Task statement
Output the number of lines in the entries below with the string "profile" in them, and nothing further.

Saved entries
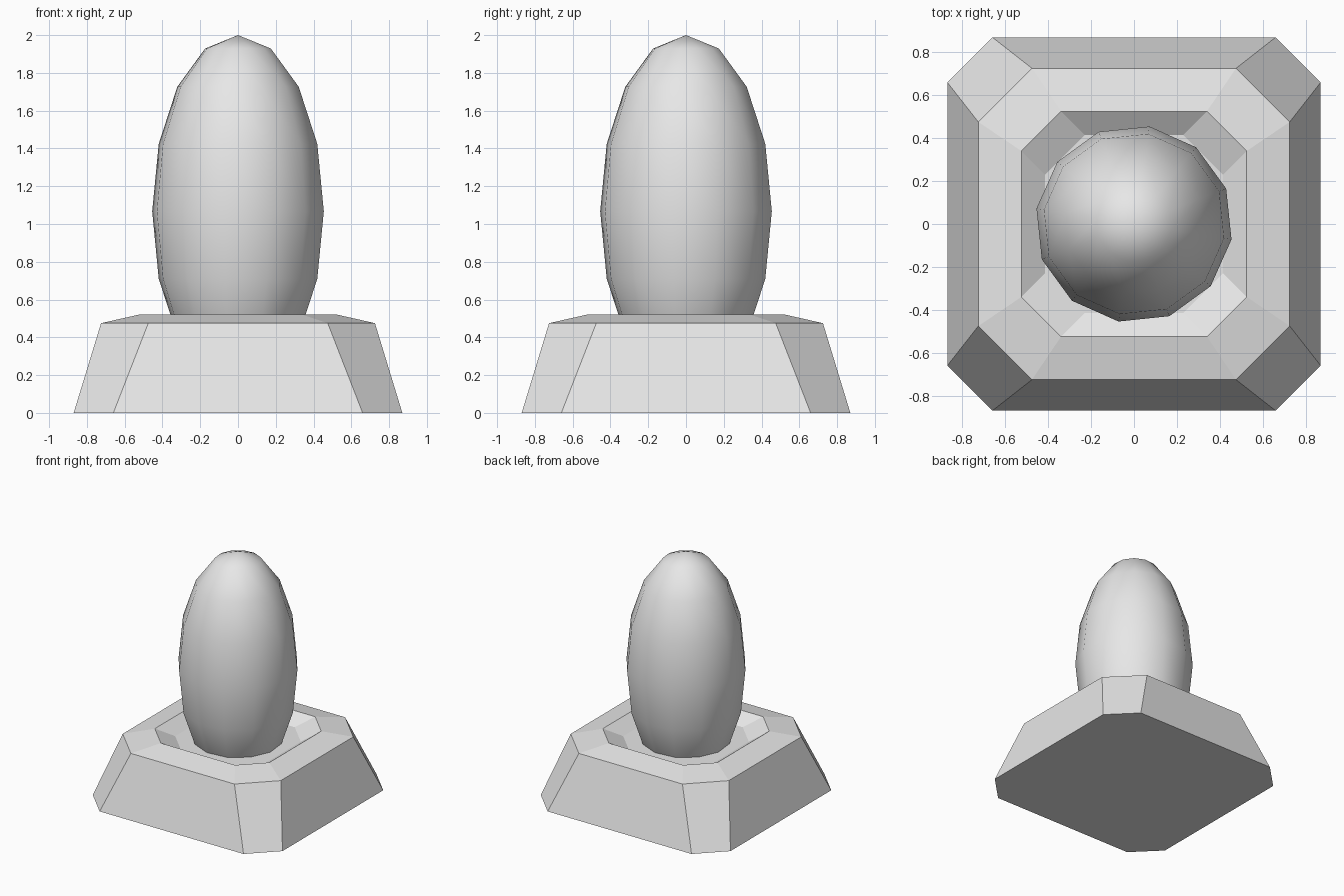
import bpy
import bmesh
import math
from mathutils import Matrix

cube = bpy.data.objects.get("Cube")
if cube:
    bpy.data.objects.remove(cube, do_unlink=True)

# Single plain grey
stone = bpy.data.materials.new("plain_grey")
stone.use_nodes = True
GREY = (0.8, 0.8, 0.8, 1.0)
stone.diffuse_color = GREY
stone.node_tree.nodes["Principled BSDF"].inputs["Base Color"].default_value = GREY


def add_object(name, bm, smooth):
    bmesh.ops.recalc_face_normals(bm, faces=bm.faces)
    for face in bm.faces:
        face.smooth = smooth
    mesh = bpy.data.meshes.new(name)
    bm.to_mesh(mesh)
    bm.free()
    mesh.materials.append(stone)
    obj = bpy.data.objects.new(name, mesh)
    bpy.context.collection.objects.link(obj)
    return obj


def chamfered_ring(bm, half, corner, z):
    """Square loop with cut corners."""
    points = []
    for k in range(4):
        turn = Matrix.Rotation(k * math.pi / 2, 2)
        for x, y in ((half, -corner), (half, corner)):
            px = turn[0][0] * x + turn[0][1] * y
            py = turn[1][0] * x + turn[1][1] * y
            points.append(bm.verts.new((px, py, z)))
    return points


# Pedestal: sloped sides, shallow top bevel and a sunken seat
bm = bmesh.new()
profile = [(0.87, 0.66, 0.0), (0.725, 0.475, 0.475),
           (0.525, 0.34, 0.52), (0.415, 0.23, 0.445)]
rings = [chamfered_ring(bm, *level) for level in profile]
for low, high in zip(rings, rings[1:]):
    for i in range(8):
        j = (i + 1) % 8
        bm.faces.new((low[i], low[j], high[j], high[i]))
bm.faces.new(rings[0])
bm.faces.new(rings[-1])
add_object("pedestal", bm, False)

# Egg: low-sided smooth ellipsoid resting in the seat
bm = bmesh.new()
bmesh.ops.create_uvsphere(bm, u_segments=12, v_segments=8, radius=1.0)
bmesh.ops.transform(
    bm, verts=bm.verts,
    matrix=Matrix.Translation((0, 0, 1.067))
    @ Matrix.Diagonal((0.46, 0.46, 0.933, 1.0))
    @ Matrix.Rotation(math.radians(-9), 4, 'Z'))
add_object("egg", bm, True)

Answer box
2